(EXTRACTED INFORMATION)
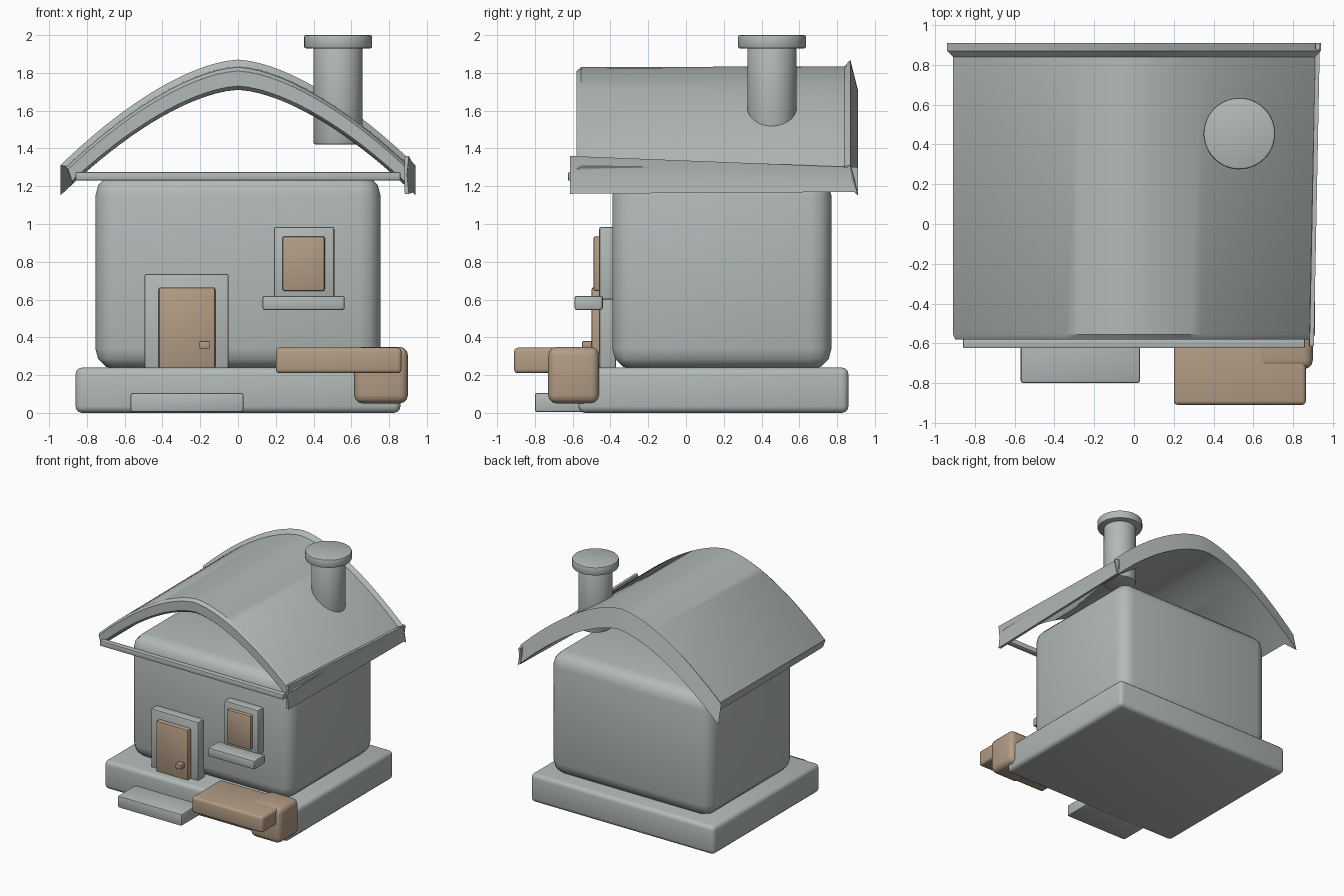
import bpy
import bmesh
import math
from mathutils import Matrix, Vector

default = bpy.data.objects.get("Cube")
if default:
    bpy.data.objects.remove(default, do_unlink=True)


def material(name, colour):
    mat = bpy.data.materials.new(name)
    mat.use_nodes = True
    mat.diffuse_color = (*colour, 1)
    mat.node_tree.nodes["Principled BSDF"].inputs["Base Color"].default_value = (*colour, 1)
    return mat


GREY = material("stone grey", (0.45, 0.49, 0.48))
TAN = material("warm wood", (0.45, 0.335, 0.235))


def finish(name, bm, mat):
    bmesh.ops.recalc_face_normals(bm, faces=bm.faces)
    mesh = bpy.data.meshes.new(name)
    bm.to_mesh(mesh)
    bm.free()
    mesh.materials.append(mat)
    obj = bpy.data.objects.new(name, mesh)
    bpy.context.collection.objects.link(obj)
    bpy.ops.object.select_all(action="DESELECT")
    obj.select_set(True)
    bpy.context.view_layer.objects.active = obj
    bpy.ops.object.shade_smooth_by_angle(angle=math.radians(35))
    return obj


def box(name, x, y, z, mat=GREY, bevel=0.012, segments=2):
    """Rounded block spanning the given x, y and z ranges."""
    bm = bmesh.new()
    bmesh.ops.create_cube(bm, size=1)
    low, high = (Vector(c) for c in zip(x, y, z))
    size = high - low
    for v in bm.verts:
        v.co = (low + high) / 2 + Vector(a * b for a, b in zip(v.co, size))
    bmesh.ops.bevel(bm, geom=bm.edges[:], offset=bevel, segments=segments,
                    profile=0.5, affect="EDGES")
    return finish(name, bm, mat)


def cylinder(name, x, y, z, radius, bevel):
    bm = bmesh.new()
    bmesh.ops.create_cone(bm, cap_ends=True, segments=48, radius1=radius, radius2=radius,
                          depth=z[1] - z[0],
                          matrix=Matrix.Translation((x, y, sum(z) / 2)))
    rims = [e for e in bm.edges if any(len(f.verts) > 4 for f in e.link_faces)]
    bmesh.ops.bevel(bm, geom=rims, offset=bevel, segments=2, profile=0.5, affect="EDGES")
    return finish(name, bm, GREY)


def loft(name, rings, capped):
    """Skin closed rings of points; close the ends or join last to first."""
    bm = bmesh.new()
    rows = [[bm.verts.new(p) for p in ring] for ring in rings]
    pairs = list(zip(rows, rows[1:]))
    if capped:
        bm.faces.new(rows[0])
        bm.faces.new(rows[-1])
    for a, b in pairs:
        for i in range(len(a)):
            j = (i + 1) % len(a)
            bm.faces.new((a[i], a[j], b[j], b[i]))
    return finish(name, bm, GREY)


# Base and doorstep
box("base_slab", (-0.86, 0.86), (-0.57, 0.86), (0, 0.24), bevel=0.035, segments=3)
box("door_step", (-0.57, 0.03), (-0.8, -0.5), (0.005, 0.105))

# House body
box("house_body", (-0.755, 0.755), (-0.39, 0.77), (0.23, 1.26), bevel=0.11, segments=3)

# Door
box("door_frame", (-0.495, -0.05), (-0.46, -0.37), (0.235, 0.735))
box("door_panel", (-0.42, -0.12), (-0.5, -0.42), (0.235, 0.665), TAN)
box("door_knob", (-0.205, -0.15), (-0.55, -0.49), (0.34, 0.38), TAN, 0.006)

# Window
box("window_frame", (0.19, 0.51), (-0.46, -0.37), (0.6, 0.985))
box("window_pane", (0.235, 0.46), (-0.49, -0.42), (0.645, 0.935), TAN)
box("window_sill", (0.13, 0.565), (-0.59, -0.44), (0.545, 0.62))

# Bench
box("bench_seat", (0.2, 0.865), (-0.91, -0.52), (0.21, 0.345), TAN, 0.02, 3)
box("bench_block", (0.615, 0.9), (-0.73, -0.46), (0.05, 0.35), TAN, 0.045, 3)

# Arched roof: cross-sections through the thickness, swept along the arch
outline = [  # y, crown height, half width
    (-0.555, 1.83, 0.91), (0.84, 1.835, 0.91), (0.87, 1.87, 0.94),
    (0.91, 1.71, 0.94), (0.84, 1.71, 0.875), (-0.555, 1.71, 0.87),
    (-0.58, 1.73, 0.88), (-0.58, 1.81, 0.9),
]
STEPS = 32
sections = []
for k in range(STEPS + 1):
    t = 2 * k / STEPS - 1
    sections.append([(t * half, y, crown - 0.617 * abs(t * half) ** 1.62)
                     for y, crown, half in outline])
loft("roof", sections, True)

# Warped board along one eave
board = []
for y, x, low, high in ((-0.615, 0.895, 1.16, 1.36), (0.91, 0.925, 1.17, 1.3)):
    middle = (low + high) / 2
    board.append([(x + 0.01, y, low), (x, y, middle), (x + 0.01, y, high),
                  (x - 0.012, y, high), (x - 0.015, y, middle), (x - 0.012, y, low)])
loft("eave_board", board, True)
box("front_beam", (-0.86, 0.86), (-0.625, -0.575), (1.23, 1.275), bevel=0.008)

# Chimney
cylinder("chimney_stack", 0.53, 0.455, (1.42, 1.935), 0.13, 0.012)
cylinder("chimney_cap", 0.53, 0.455, (1.93, 2.0), 0.18, 0.01)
(End EXTRACTED INFORMATION)
* [PROBLEM TO SOLVE]
Take every line from the one containing "middle = (low + high) / 2" to the end of the listing and output it exactly, with nothing else.

* [YOUR SOLUTION]
    middle = (low + high) / 2
    board.append([(x + 0.01, y, low), (x, y, middle), (x + 0.01, y, high),
                  (x - 0.012, y, high), (x - 0.015, y, middle), (x - 0.012, y, low)])
loft("eave_board", board, True)
box("front_beam", (-0.86, 0.86), (-0.625, -0.575), (1.23, 1.275), bevel=0.008)

# Chimney
cylinder("chimney_stack", 0.53, 0.455, (1.42, 1.935), 0.13, 0.012)
cylinder("chimney_cap", 0.53, 0.455, (1.93, 2.0), 0.18, 0.01)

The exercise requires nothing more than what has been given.